Empowering families at risk for hunger or obesity with the skills, knowledge and confidence to make healthy and affordable meals is the goal of the Share Our Strengths: Cooking Matters education program.
Cooking up confidence
HEALTHY HELPINGS: Chef Brian Swan teaches the June 4 Cooking Matters class
Empowering families at risk for hunger or obesity with the skills, knowledge and confidence to make healthy and affordable meals is the goal of the Share Our Strengths: Cooking Matters education program. These six-week, hands-on nutrition sessions have been offered for the past two years through a partnership between the MGH Chelsea HealthCare Center and the Boys & Girls Club of Chelsea.

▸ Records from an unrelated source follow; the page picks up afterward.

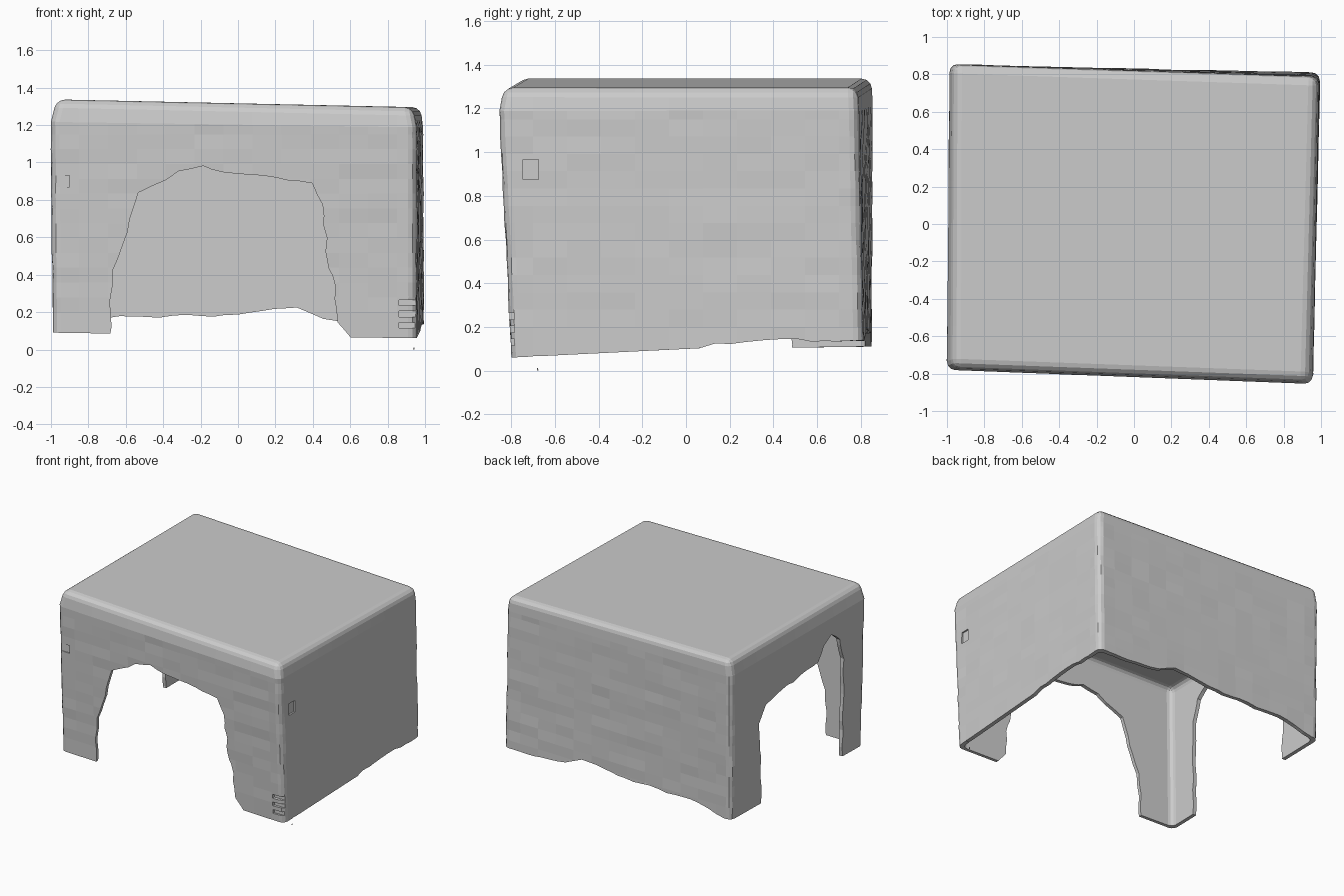
import bpy, bmesh, random
from mathutils import Vector

random.seed(4)
if "Cube" in bpy.data.objects:
    bpy.data.objects.remove(bpy.data.objects["Cube"])

grey = bpy.data.materials.new("plain_grey")
grey.use_nodes = True
grey.diffuse_color = (0.6, 0.6, 0.6, 1)
grey.node_tree.nodes["Principled BSDF"].inputs["Base Color"].default_value = (0.6, 0.6, 0.6, 1)


def make_object(name, bm):
    mesh = bpy.data.meshes.new(name)
    bm.to_mesh(mesh)
    bm.free()
    mesh.materials.append(grey)
    obj = bpy.data.objects.new(name, mesh)
    bpy.context.collection.objects.link(obj)
    return obj


def ragged(points, step=0.07, amount=0.008):
    """Break an outline into short pieces with slightly uneven corners."""
    out = []
    for a, b in zip(points, points[1:]):
        a, b = Vector(a), Vector(b)
        n = max(1, round((b - a).length / step))
        for i in range(n):
            out.append(a.lerp(b, i / n) + Vector((random.uniform(-amount, amount),
                                                  random.uniform(-amount, amount))))
    return out + [Vector(points[-1])]


def prism(name, outline, axis, low, high):
    """Extrude an outline of (side, height) points along x or y."""
    bm = bmesh.new()
    place = (lambda p, d: (d, p[0], p[1])) if axis == "x" else (lambda p, d: (p[0], d, p[1]))
    face = bm.faces.new([bm.verts.new(place(p, low)) for p in outline])
    ext = bmesh.ops.extrude_face_region(bm, geom=[face])["geom"]
    shift = place((0, 0), high - low)
    bmesh.ops.translate(bm, vec=shift, verts=[v for v in ext if isinstance(v, bmesh.types.BMVert)])
    bmesh.ops.recalc_face_normals(bm, faces=bm.faces[:])
    return make_object(name, bm)


def skewed_box(rings, round_size):
    """Closed box through rings of four corners, rounded on top and upright edges."""
    bm = bmesh.new()
    rows = [[bm.verts.new(p) for p in ring] for ring in rings]
    bm.faces.new(rows[0])
    bm.faces.new(rows[-1])
    for low, high in zip(rows, rows[1:]):
        for i in range(4):
            j = (i + 1) % 4
            bm.faces.new((low[i], low[j], high[j], high[i]))
    bmesh.ops.recalc_face_normals(bm, faces=bm.faces[:])
    flat = [{a, b} for row in rows[:-1] for a in row for b in row if a != b]
    rounded = [e for e in bm.edges if set(e.verts) not in flat]
    bmesh.ops.bevel(bm, geom=rounded, offset=round_size, segments=3, profile=0.5, affect="EDGES")
    return bm


def inset(ring, amount, z):
    """Pull four corners inward and set them at one height."""
    return [(x - amount * (1 if x > 0 else -1), y - amount * (1 if y > 0 else -1), z)
            for x, y, _ in ring]


# Leaning outer box with a slight shoulder below the top
bottom = [(-0.99, -0.75, 0.09), (0.955, -0.80, 0.06), (0.995, 0.81, 0.14), (-0.98, 0.85, 0.11)]
shoulder = [(-1.0, -0.78, 1.22), (0.955, -0.855, 1.19), (0.99, 0.79, 1.19), (-0.985, 0.855, 1.22)]
top = [(-0.97, -0.765, 1.337), (0.935, -0.835, 1.295), (0.978, 0.785, 1.295), (-0.965, 0.85, 1.337)]
bm = skewed_box([bottom, shoulder, top], 0.045)

# Slice the walls into a grid and make them a little uneven
for normal, start, end, count in (((1, 0, 0), -0.85, 0.85, 12), ((0, 1, 0), -0.7, 0.7, 10),
                                  ((0, 0, 1), 0.2, 1.15, 13)):
    for i in range(count):
        d = start + (end - start) * i / (count - 1)
        bmesh.ops.bisect_plane(bm, geom=bm.verts[:] + bm.edges[:] + bm.faces[:],
                               plane_co=Vector(normal) * d, plane_no=normal)
bm.normal_update()
for v in bm.verts:
    if 0.17 < v.co.z < 1.18:
        v.co += v.normal * random.uniform(-0.003, 0.003)
shell = make_object("box_shell", bm)

# Hollow inside, with a thicker roof than walls
hollow = skewed_box([inset(bottom, 0.03, -0.1), inset(shoulder, 0.03, 1.22)], 0.04)

# Openings and worn lower edges
front_arch = [(-0.68, -0.1), (-0.685, 0.25), (-0.67, 0.42), (-0.61, 0.55), (-0.575, 0.7),
              (-0.53, 0.84), (-0.38, 0.9), (-0.31, 0.95), (-0.19, 0.985), (-0.08, 0.945),
              (0.2, 0.915), (0.39, 0.885), (0.45, 0.78), (0.47, 0.6), (0.48, 0.44),
              (0.52, 0.34), (0.53, 0.15), (0.6, 0.07), (0.6, -0.1)]
side_arch = [(-0.5, -0.1), (-0.5, 0.3), (-0.51, 0.84), (-0.45, 1.02), (-0.36, 1.09),
             (-0.27, 1.04), (-0.2, 0.94), (0.1, 0.9), (0.28, 0.88), (0.44, 0.84), (0.52, 0.74),
             (0.49, 0.4), (0.48, 0.12), (0.45, -0.1)]
back_edge = [(-0.92, -0.1), (-0.92, 0.11), (-0.7, 0.17), (0, 0.185), (0.2, 0.22),
             (0.32, 0.225), (0.46, 0.165), (0.92, 0.13), (0.92, -0.1)]
right_edge = [(-0.7, -0.1), (-0.7, 0.06), (-0.2, 0.07), (0, 0.09), (0.2, 0.13), (0.5, 0.14),
              (0.72, 0.13), (0.72, -0.1)]
cutters = [
    make_object("hollow", hollow),
    prism("front_opening", ragged(front_arch), "y", -1.1, -0.6),
    prism("side_opening", ragged(side_arch), "x", -1.2, -0.8),
    prism("back_worn_edge", ragged(back_edge), "y", 0.6, 1.1),
    prism("side_worn_edge", ragged(right_edge), "x", 0.8, 1.2),
]


def dent(axis, side, z, width, height, low, high):
    """Shallow dent in a wall, cut along one axis."""
    w, h = width / 2, height / 2
    square = [(side - w, z - h), (side + w, z - h), (side + w, z + h), (side - w, z + h)]
    cutters.append(prism("dent", square, axis, low, high))


# Dents along the front corners and on the side wall
for z in (0.13, 0.19, 0.25):
    dent("y", 0.92, z, 0.12, 0.03, -1.1, -0.785)
dent("y", -0.94, 0.9, 0.08, 0.06, -1.1, -0.765)
dent("x", -0.71, 0.92, 0.07, 0.09, 0.945, 1.2)

for c in cutters:
    c.hide_render = True
    cut = shell.modifiers.new(c.name, "BOOLEAN")
    cut.operation = "DIFFERENCE"
    cut.solver = "EXACT"
    cut.object = c
bpy.context.view_layer.update()
graph = bpy.context.evaluated_depsgraph_get()
finished = bpy.data.meshes.new_from_object(shell.evaluated_get(graph))
shell.modifiers.clear()
shell.data = finished
for c in cutters:
    bpy.data.objects.remove(c)

# Loose crumb below the front corner
bm = bmesh.new()
bmesh.ops.create_cone(bm, cap_ends=True, segments=3, radius1=0.006, radius2=0.002, depth=0.012)
bmesh.ops.translate(bm, vec=(0.94, -0.68, 0.006), verts=bm.verts[:])
make_object("loose_crumb", bm)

The classes combine collaborative food preparation – using nutritious, readily available, low-cost, culturally appropriate ingredients – with essential information such as instructions on how to read nutrition facts panels and use calorie-counting programs. At the end of each class, participants take home a bag of ingredients so they can practice preparing the recipes taught that day.
During the group’s most recent session in early June, Revere resident Tom Babson said he enrolled in the class – which has been taught in English, Spanish, Arabic and American Sign Language – to learn how to cook healthy meals on a budget. Revere resident Vanety Ocampo, a native of Columbia, said, “I enrolled in the course to learn more about cooking the healthy foods that I see in the markets that I don’t know.”
“This course is an example of Mass General’s strong interest in addressing the ‘social determinants’ of health. By improving the community’s access to healthy foods, we help to improve the health and well-being of the people in that community,” said Melissa Dimond, manager of Community Initiatives/Healthy Living for Community Health Improvement at MGH Chelsea, part of the MGH Center for Community Health Improvement.
For more information on the Food for Thought program, call Benjamin Brennan, coordinator of Food for Families at MGH Chelsea, at 617-887-3575.
Read more articles from the 06/14/13 Hotline issue.